#### GIVEN RECORDS
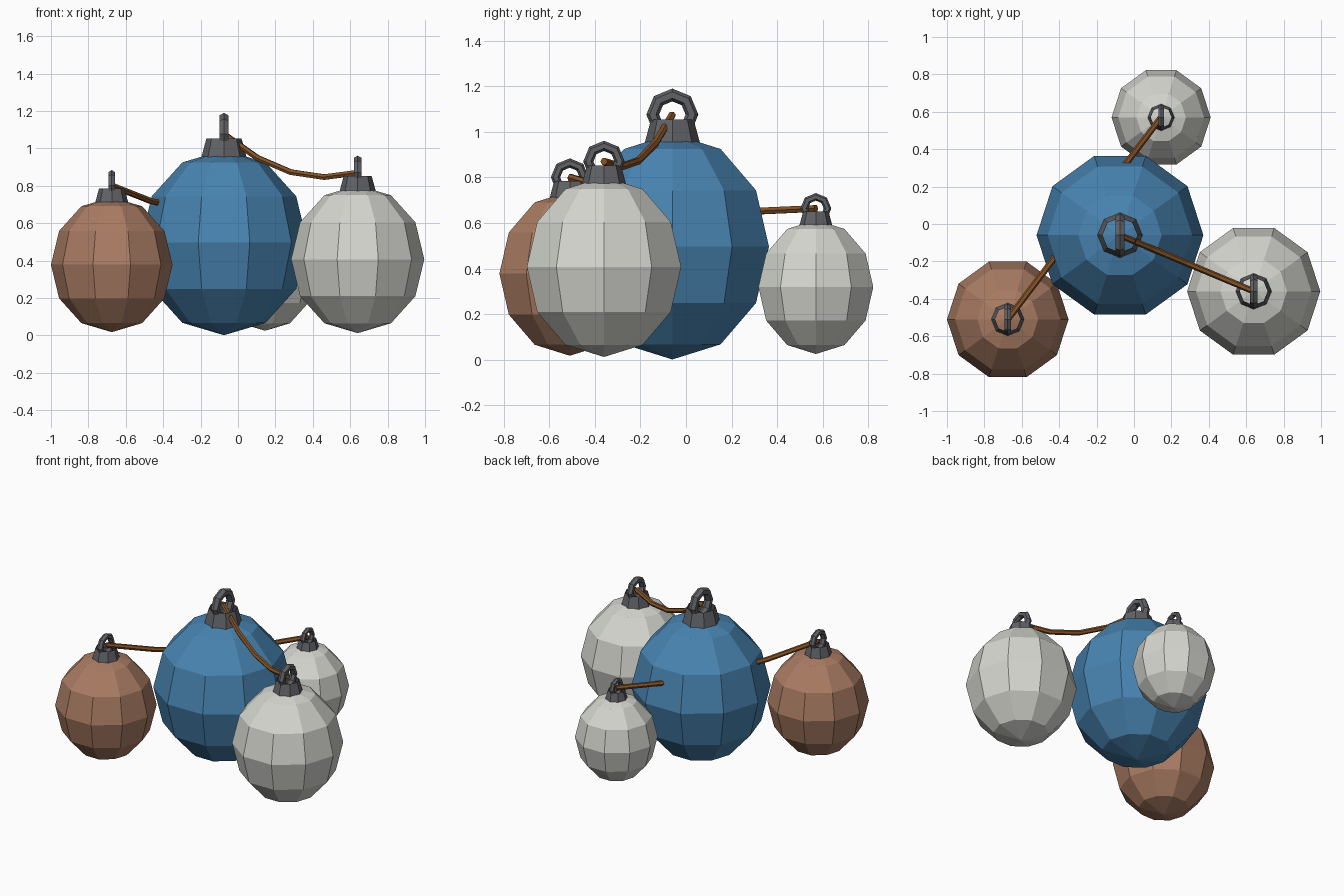
import bpy, bmesh
from math import sin, cos, pi, radians
from mathutils import Vector

cube = bpy.data.objects.get("Cube")
if cube:
    bpy.data.objects.remove(cube, do_unlink=True)


def material(name, rgb):
    m = bpy.data.materials.new(name)
    m.use_nodes = True
    m.diffuse_color = (*rgb, 1)
    node = next(n for n in m.node_tree.nodes if n.type == 'BSDF_PRINCIPLED')
    node.inputs["Base Color"].default_value = (*rgb, 1)
    return m


BLUE = material("blue paint", (0.065, 0.23, 0.44))
CORAL = material("faded terracotta", (0.40, 0.20, 0.125))
WHITE = material("off white", (0.66, 0.67, 0.62))
METAL = material("dark metal", (0.12, 0.122, 0.135))
ROPE = material("brown rope", (0.23, 0.085, 0.02))


def lathe(name, profile, sides, mat, location, scale):
    """Spin an (r, z) profile round the z axis; flat shaded."""
    bm = bmesh.new()
    verts = [bm.verts.new((r, 0, z)) for r, z in profile]
    edges = [bm.edges.new(pair) for pair in zip(verts, verts[1:])]
    bmesh.ops.spin(bm, geom=verts + edges, cent=(0, 0, 0), axis=(0, 0, 1),
                   angle=2 * pi, steps=sides)
    bmesh.ops.remove_doubles(bm, verts=bm.verts[:], dist=0.0005)
    bmesh.ops.recalc_face_normals(bm, faces=bm.faces[:])
    for v in bm.verts:
        v.co = v.co * scale
    mesh = bpy.data.meshes.new(name)
    bm.to_mesh(mesh)
    bm.free()
    mesh.materials.append(mat)
    obj = bpy.data.objects.new(name, mesh)
    obj.location = location
    bpy.context.collection.objects.link(obj)


def float_ball(name, mat, center, r):
    # Slightly tall faceted ball
    lats = [radians(30 * i) for i in range(-3, 4)]
    ball = [(cos(a), 1.11 * sin(a)) for a in lats]
    lathe(name + "_ball", ball, 10, mat, center, r)
    # Open tapered collar
    lathe(name + "_collar", [(0.278, 1.0), (0.21, 1.25)], 8, METAL, center, r)
    # Upright lifting ring
    eye = Vector(center) + Vector((0, 0, 1.3 * r))
    bpy.ops.mesh.primitive_torus_add(
        major_segments=8, minor_segments=6, major_radius=0.193 * r,
        minor_radius=0.063 * r, location=eye, rotation=(0, pi / 2, 0))
    ring = bpy.context.object
    ring.name = name + "_ring"
    ring.data.materials.append(METAL)
    return eye


def rope(name, start, end, sag, segments=4):
    # Sagging six-sided line between two rings
    curve = bpy.data.curves.new(name, 'CURVE')
    curve.dimensions = '3D'
    curve.bevel_depth = 0.017
    curve.bevel_resolution = 1
    curve.use_fill_caps = True
    spline = curve.splines.new('POLY')
    spline.points.add(segments)
    for i, p in enumerate(spline.points):
        t = i / segments
        co = start.lerp(end, t)
        p.co = (co.x, co.y, co.z - sag * 4 * t * (1 - t), 1)
    spline.use_smooth = False
    curve.materials.append(ROPE)
    obj = bpy.data.objects.new(name, curve)
    bpy.context.collection.objects.link(obj)
    bpy.ops.object.select_all(action='DESELECT')
    obj.select_set(True)
    bpy.context.view_layer.objects.active = obj
    bpy.ops.object.convert(target='MESH')


main = float_ball("main_float", BLUE, (-0.075, -0.06, 0.496), 0.446)
left = float_ball("left_float", WHITE, (0.64, -0.36, 0.407), 0.356)
right = float_ball("right_float", CORAL, (-0.675, -0.51, 0.378), 0.325)
back = float_ball("back_float", WHITE, (0.145, 0.57, 0.319), 0.265)

rope("front_rope", main, left, 0.1)
rope("cross_rope", right, back, 0.062)
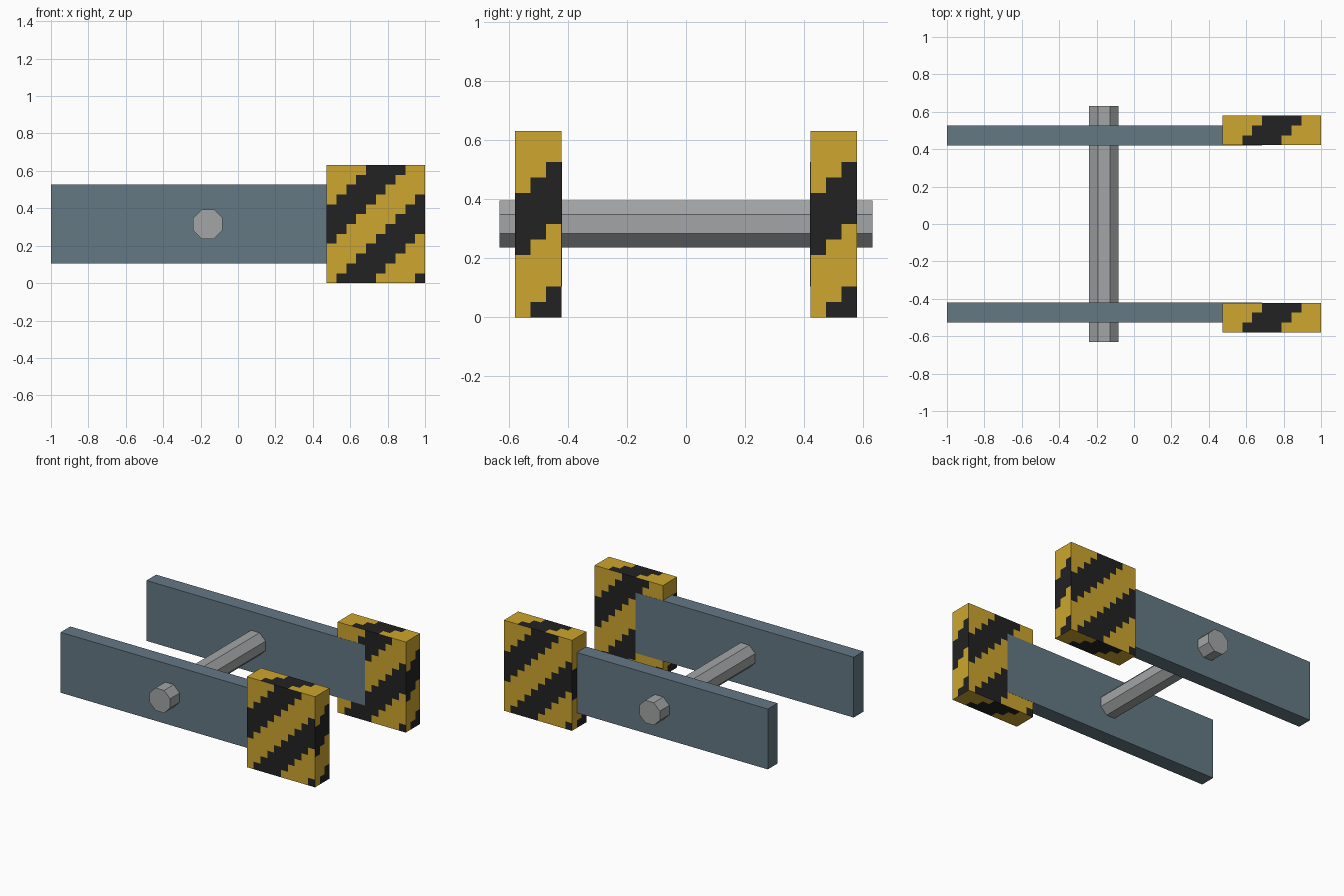
import bpy
import bmesh
import math
from mathutils import Matrix, Vector

cube = bpy.data.objects.get("Cube")
if cube:
    bpy.data.objects.remove(cube, do_unlink=True)

U = 2 / 19      # base module
CELL = U / 2    # stripe step size


def material(name, srgb):
    """Flat material from an 8-bit sRGB colour."""
    lin = [((c / 255 + 0.055) / 1.055) ** 2.4 for c in srgb]
    mat = bpy.data.materials.new(name)
    mat.use_nodes = True
    mat.diffuse_color = (*lin, 1)
    bsdf = mat.node_tree.nodes["Principled BSDF"]
    bsdf.inputs["Base Color"].default_value = (*lin, 1)
    bsdf.inputs["Roughness"].default_value = 0.8
    return mat


yellow = material("warning yellow", (205, 166, 46))
black = material("stripe black", (34, 34, 34))
steel = material("blue grey steel", (100, 120, 132))
grey = material("axle grey", (163, 165, 166))


def finish(bm, name, mats):
    mesh = bpy.data.meshes.new(name)
    bm.to_mesh(mesh)
    bm.free()
    for m in mats:
        mesh.materials.append(m)
    obj = bpy.data.objects.new(name, mesh)
    bpy.context.collection.objects.link(obj)
    return obj


def box(lo, hi):
    lo, hi = Vector(lo), Vector(hi)
    bm = bmesh.new()
    bmesh.ops.create_cube(bm, size=1, matrix=Matrix.Translation((lo + hi) / 2)
                          @ Matrix.Diagonal((*(hi - lo), 1)))
    return bm


def striped_block(name, lo, counts):
    """Block cut into square cells, coloured with stepped diagonal stripes."""
    lo = Vector(lo)
    bm = box(lo, lo + Vector(counts) * CELL)
    for axis in range(3):
        normal = Vector((0, 0, 0))
        normal[axis] = 1
        for i in range(1, counts[axis]):
            bmesh.ops.bisect_plane(bm, geom=bm.verts[:] + bm.edges[:] + bm.faces[:],
                                   plane_co=lo + normal * (i * CELL), plane_no=normal)
    bm.normal_update()
    nx, ny, nz = counts
    for f in bm.faces:
        i, j, k = (math.floor(v / CELL) for v in f.calc_center_median() - lo)
        n = f.normal
        # Column and row counted from the lower left of each side
        if abs(n.z) > 0.5:
            col, row = i, nz - ny + (j if n.z > 0 else ny - 1 - j)
        elif abs(n.y) > 0.5:
            col, row = (i if n.y < 0 else nx - 1 - i), k
        else:
            col, row = (j if n.x > 0 else ny - 1 - j), k
        f.material_index = 1 if (col - row - 1) % 8 < 4 else 0
    return finish(bm, name, [yellow, black])


# Side plates and striped end blocks, one pair at the front and one at the back
for label, side in (("front", -1), ("rear", 1)):
    inner, outer = side * (4 * U - 0.001), side * 5 * U
    finish(box((-1, min(inner, outer), U), (-1 + 16 * U, max(inner, outer), 5 * U)),
           label + "_side_plate", [steel])
    y0 = 4 * U if side > 0 else -5.5 * U
    striped_block(label + "_warning_block", (1 - 5 * U, y0, 0), (10, 3, 12))

# Eight-sided axle through both plates, flats facing up and down
bm = bmesh.new()
radius = 0.75 * U / math.cos(math.pi / 8)
bmesh.ops.create_cone(bm, cap_ends=True, segments=8, radius1=radius, radius2=radius,
                      depth=12 * U,
                      matrix=Matrix.Translation((-1 + 8 * U - 0.003, 0, 3 * U))
                      @ Matrix.Rotation(math.pi / 2, 4, "X")
                      @ Matrix.Rotation(math.pi / 8, 4, "Z"))
finish(bm, "axle", [grey])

#### EXERCISE REQUIREMENTS
The answer must be every line from the records above that contains "curve".

#### WORKED SOLUTION
    curve = bpy.data.curves.new(name, 'CURVE')
    curve.dimensions = '3D'
    curve.bevel_depth = 0.017
    curve.bevel_resolution = 1
    curve.use_fill_caps = True
    spline = curve.splines.new('POLY')
    curve.materials.append(ROPE)
    obj = bpy.data.objects.new(name, curve)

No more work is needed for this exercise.